The March 2 tornado that destroyed many homes and businesses in northern Kentucky also severely damaged three Kentucky state banks when it tore through the town of West Liberty.

In an article published in the latest national Conference of State Bank Supervisors newsletter, Charles Vice, the commissioner of the Kentucky Department of Financial Institutions, cited how he was able to use the Emergency Communications System run by the St. Louis Fed to get a message for help out to all banks around the state.  With the help of the Federal Reserve and surrounding area banks, the Kentucky DFI was able to assist in getting the three banks back in business by early the next week.

“When I learned the magnitude of damage the banks had experienced, I contacted the St. Louis Federal Reserve and had them send out a message through their Emergency Contact System to let other banks in all of Kentucky know that West Liberty had been hit hard and we need help,” said Vice in the article.  “Within two hours of the message going out I got calls from 30 banks in the area asking how they could help."

The Kentucky DFI then coordinated with several banks in the region to help the damaged banks get back to serving the community.  “We had about three banks lined up with $2 million in cash reserves ready to go in the event of high withdrawals.  And several others were on stand-by to deliver equipment.  The overwhelming support was amazing,” Vice also said.

The Emergency Communications System (ECS) is a free emergency alert service operated by the St. Louis Fed that is open to institutions in participating states across the country.

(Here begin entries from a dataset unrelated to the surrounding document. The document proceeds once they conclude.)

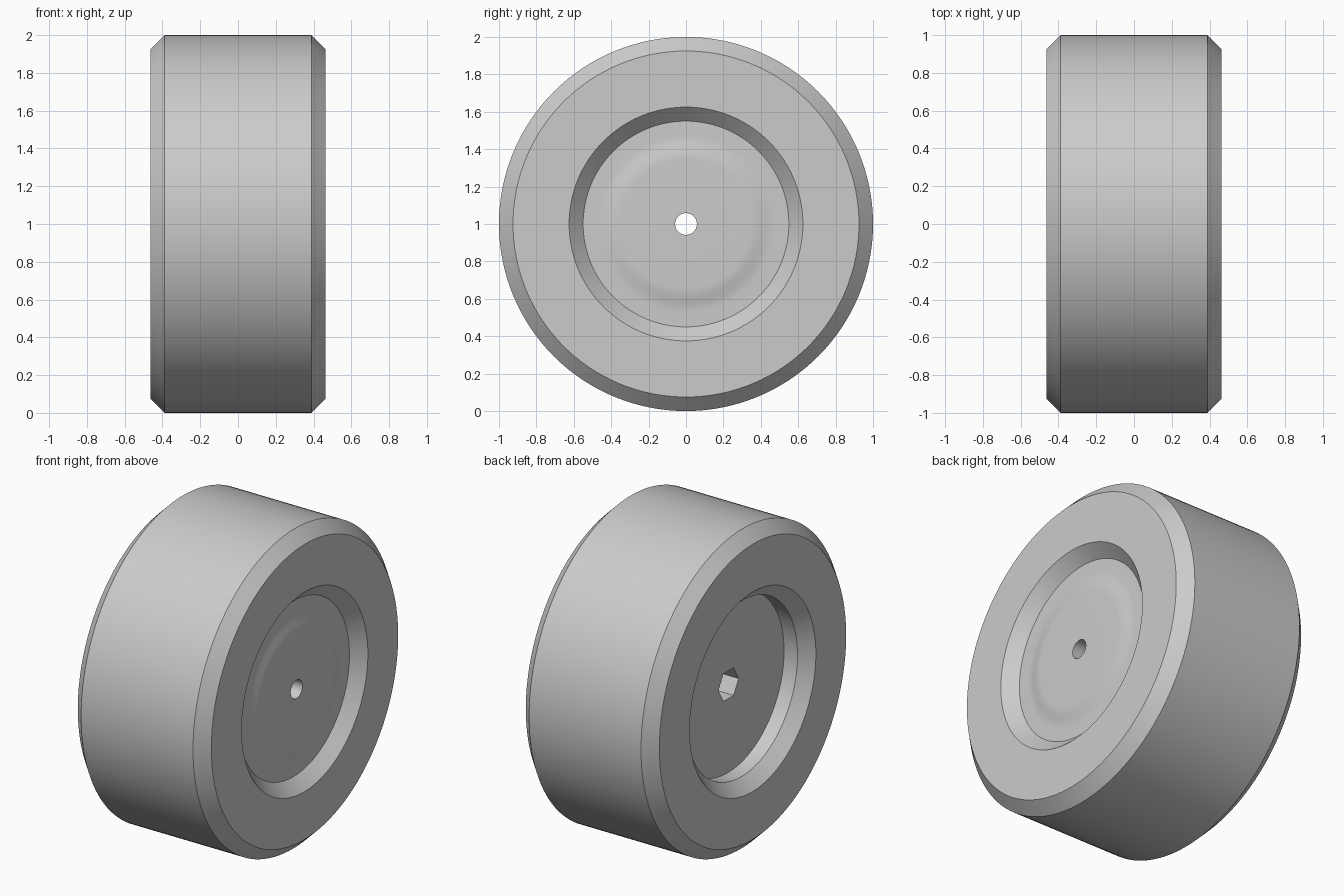
import bpy, bmesh, math

if "Cube" in bpy.data.objects:
    bpy.data.objects.remove(bpy.data.objects["Cube"])

SEGMENTS = 128

rubber = bpy.data.materials.new("plain grey")
rubber.diffuse_color = (0.6, 0.6, 0.6, 1)
rubber.use_nodes = True
rubber.node_tree.nodes["Principled BSDF"].inputs["Base Color"].default_value = rubber.diffuse_color


def make_object(name, bm):
    bmesh.ops.recalc_face_normals(bm, faces=bm.faces)
    mesh = bpy.data.meshes.new(name)
    bm.to_mesh(mesh)
    bm.free()
    mesh.materials.append(rubber)
    obj = bpy.data.objects.new(name, mesh)
    bpy.context.collection.objects.link(obj)
    return obj


def lathe(name, profile, segments):
    """Spin a closed (x, radius) profile about the axle line at z = 1."""
    bm = bmesh.new()
    rings = []
    for i in range(segments):
        a = 2 * math.pi * i / segments
        rings.append([bm.verts.new((x, r * math.cos(a), 1 + r * math.sin(a)))
                      for x, r in profile])
    n = len(profile)
    for i in range(segments):
        p, q = rings[i], rings[(i + 1) % segments]
        for j in range(n):
            k = (j + 1) % n
            bm.faces.new((p[j], p[k], q[k], q[j]))
    return make_object(name, bm)


# soft raised boss in the shallow recess, as a smooth step
boss = []
for i in range(9):
    t = i / 8
    boss.append((0.388 + 0.018 * t * t * (3 - 2 * t), 0.47 - 0.12 * t))

# wheel: tread, chamfered rims, deep recess on one side, shallow on the other
profile = [
    (-0.295, 0.058), (-0.295, 0.55), (-0.388, 0.55), (-0.463, 0.625),
    (-0.463, 0.925), (-0.388, 1.0), (0.388, 1.0), (0.463, 0.925),
    (0.463, 0.625), (0.388, 0.55),
] + boss + [(0.406, 0.058)]
wheel = lathe("wheel", profile, SEGMENTS)

# hexagonal socket sunk into the deep recess
bm = bmesh.new()
ends = []
for x in (-0.4, -0.05):
    ends.append([bm.verts.new((x, 0.1 * math.cos(i * math.pi / 3),
                               1 + 0.1 * math.sin(i * math.pi / 3)))
                 for i in range(6)])
for ring in ends:
    bm.faces.new(ring)
for i in range(6):
    j = (i + 1) % 6
    bm.faces.new((ends[0][i], ends[0][j], ends[1][j], ends[1][i]))
cutter = make_object("hex_socket_cutter", bm)
cutter.hide_render = True

cut = wheel.modifiers.new("hex socket", 'BOOLEAN')
cut.operation = 'DIFFERENCE'
cut.solver = 'EXACT'
cut.object = cutter

# apply the cut, drop the cutter, shade the round faces smooth
bpy.context.view_layer.objects.active = wheel
wheel.select_set(True)
cutter.select_set(False)
bpy.ops.object.modifier_apply(modifier=cut.name)
bpy.data.objects.remove(cutter)
bpy.ops.object.shade_smooth_by_angle(angle=math.radians(30))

There are currently 13 states, including Kentucky,  whose state banking agencies participate in the program.  For more information about the program, please contact Erik Soell at 314-444-7358.